What the task requires:
Give the entries below again exactly. Their pictures are not needed.

Data supplied:
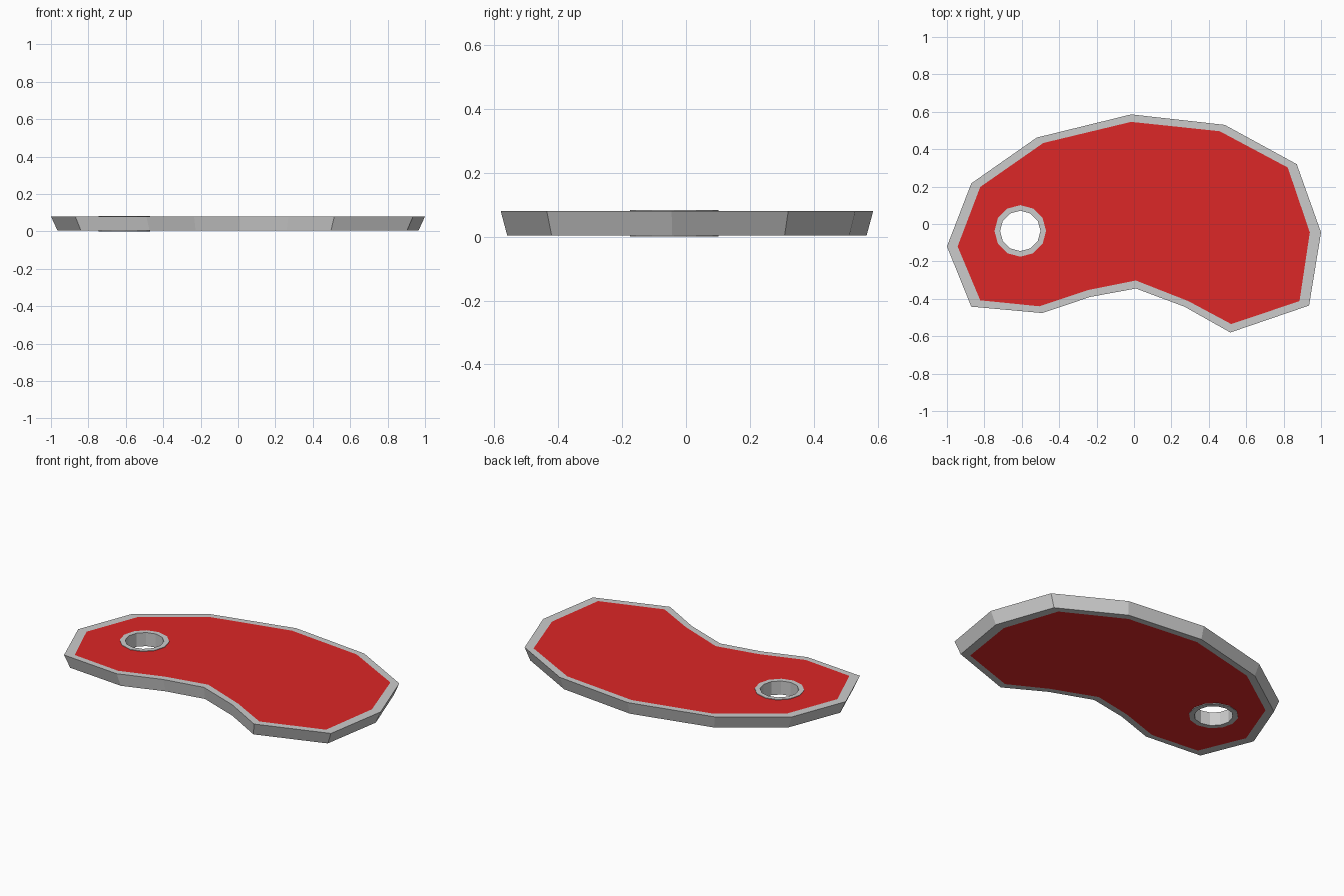
import bpy, bmesh
from math import sin, cos, tau

if "Cube" in bpy.data.objects:
    bpy.data.objects.remove(bpy.data.objects["Cube"])

red = bpy.data.materials.new("red_face")
red.diffuse_color = (0.72, 0.02, 0.02, 1)
red.use_nodes = True
red.node_tree.nodes["Principled BSDF"].inputs["Base Color"].default_value = red.diffuse_color

# Kidney outline of the plate and of the coloured area inside its border
OUTER = [(-1, -.12), (-.87, -.442), (-.49, -.476), (-.235, -.39), (.01, -.345),
         (.27, -.442), (.515, -.58), (.936, -.436), (1, -.045), (.87, .32),
         (.485, .53), (-.015, .586), (-.52, .462), (-.87, .217)]
INNER = [(-.943, -.12), (-.822, -.408), (-.505, -.44), (-.245, -.353), (.01, -.302),
         (.29, -.412), (.52, -.535), (.885, -.412), (.94, -.045), (.822, .302),
         (.458, .496), (-.015, .546), (-.485, .433), (-.822, .198)]
HOLE = (-.608, -.037)
TAPER = .965


def circle(r, n=12):
    return [(HOLE[0] + r * cos(tau * i / n), HOLE[1] + r * sin(tau * i / n)) for i in range(n)]


def loft(name, loops, closed=False, materials=()):
    """Skin a stack of (points, z, scale) loops; cap the ends or join them into a tube."""
    bm = bmesh.new()
    rows = [[bm.verts.new((x * s, y * s, z)) for x, y in pts] for pts, z, s in loops]
    pairs = list(zip(rows, rows[1:])) + ([(rows[-1], rows[0])] if closed else [])
    n = len(rows[0])
    for a, b in pairs:
        for i in range(n):
            j = (i + 1) % n
            bm.faces.new((a[i], a[j], b[j], b[i]))
    if not closed:
        for row in (rows[0], rows[-1]):
            bm.faces.new(row).material_index = 1 if materials else 0
    bmesh.ops.recalc_face_normals(bm, faces=bm.faces)
    me = bpy.data.meshes.new(name)
    bm.to_mesh(me)
    bm.free()
    for m in materials:
        me.materials.append(m)
    ob = bpy.data.objects.new(name, me)
    bpy.context.collection.objects.link(ob)
    return ob


# Tapered plate: grey border and edge, red top and bottom
plate = loft("plate", [(INNER, .004, TAPER), (OUTER, .004, TAPER),
                       (OUTER, .08, 1), (INNER, .08, 1)], materials=(None, red))

# Hole through the plate
cutter = loft("hole_cutter", [(circle(.125), -.1, 1), (circle(.125), .2, 1)])
cutter.hide_render = True
cutter.display_type = 'WIRE'
cut = plate.modifiers.new("hole", 'BOOLEAN')
cut.operation = 'DIFFERENCE'
cut.solver = 'EXACT'
cut.object = cutter

# Eyelet lining the hole
loft("eyelet", [(circle(.138), 0, 1), (circle(.138), .083, 1),
                (circle(.108), .083, 1), (circle(.108), 0, 1)], closed=True)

Response to the task:
import bpy, bmesh
from math import sin, cos, tau

if "Cube" in bpy.data.objects:
    bpy.data.objects.remove(bpy.data.objects["Cube"])

red = bpy.data.materials.new("red_face")
red.diffuse_color = (0.72, 0.02, 0.02, 1)
red.use_nodes = True
red.node_tree.nodes["Principled BSDF"].inputs["Base Color"].default_value = red.diffuse_color

# Kidney outline of the plate and of the coloured area inside its border
OUTER = [(-1, -.12), (-.87, -.442), (-.49, -.476), (-.235, -.39), (.01, -.345),
         (.27, -.442), (.515, -.58), (.936, -.436), (1, -.045), (.87, .32),
         (.485, .53), (-.015, .586), (-.52, .462), (-.87, .217)]
INNER = [(-.943, -.12), (-.822, -.408), (-.505, -.44), (-.245, -.353), (.01, -.302),
         (.29, -.412), (.52, -.535), (.885, -.412), (.94, -.045), (.822, .302),
         (.458, .496), (-.015, .546), (-.485, .433), (-.822, .198)]
HOLE = (-.608, -.037)
TAPER = .965


def circle(r, n=12):
    return [(HOLE[0] + r * cos(tau * i / n), HOLE[1] + r * sin(tau * i / n)) for i in range(n)]


def loft(name, loops, closed=False, materials=()):
    """Skin a stack of (points, z, scale) loops; cap the ends or join them into a tube."""
    bm = bmesh.new()
    rows = [[bm.verts.new((x * s, y * s, z)) for x, y in pts] for pts, z, s in loops]
    pairs = list(zip(rows, rows[1:])) + ([(rows[-1], rows[0])] if closed else [])
    n = len(rows[0])
    for a, b in pairs:
        for i in range(n):
            j = (i + 1) % n
            bm.faces.new((a[i], a[j], b[j], b[i]))
    if not closed:
        for row in (rows[0], rows[-1]):
            bm.faces.new(row).material_index = 1 if materials else 0
    bmesh.ops.recalc_face_normals(bm, faces=bm.faces)
    me = bpy.data.meshes.new(name)
    bm.to_mesh(me)
    bm.free()
    for m in materials:
        me.materials.append(m)
    ob = bpy.data.objects.new(name, me)
    bpy.context.collection.objects.link(ob)
    return ob


# Tapered plate: grey border and edge, red top and bottom
plate = loft("plate", [(INNER, .004, TAPER), (OUTER, .004, TAPER),
                       (OUTER, .08, 1), (INNER, .08, 1)], materials=(None, red))

# Hole through the plate
cutter = loft("hole_cutter", [(circle(.125), -.1, 1), (circle(.125), .2, 1)])
cutter.hide_render = True
cutter.display_type = 'WIRE'
cut = plate.modifiers.new("hole", 'BOOLEAN')
cut.operation = 'DIFFERENCE'
cut.solver = 'EXACT'
cut.object = cutter

# Eyelet lining the hole
loft("eyelet", [(circle(.138), 0, 1), (circle(.138), .083, 1),
                (circle(.108), .083, 1), (circle(.108), 0, 1)], closed=True)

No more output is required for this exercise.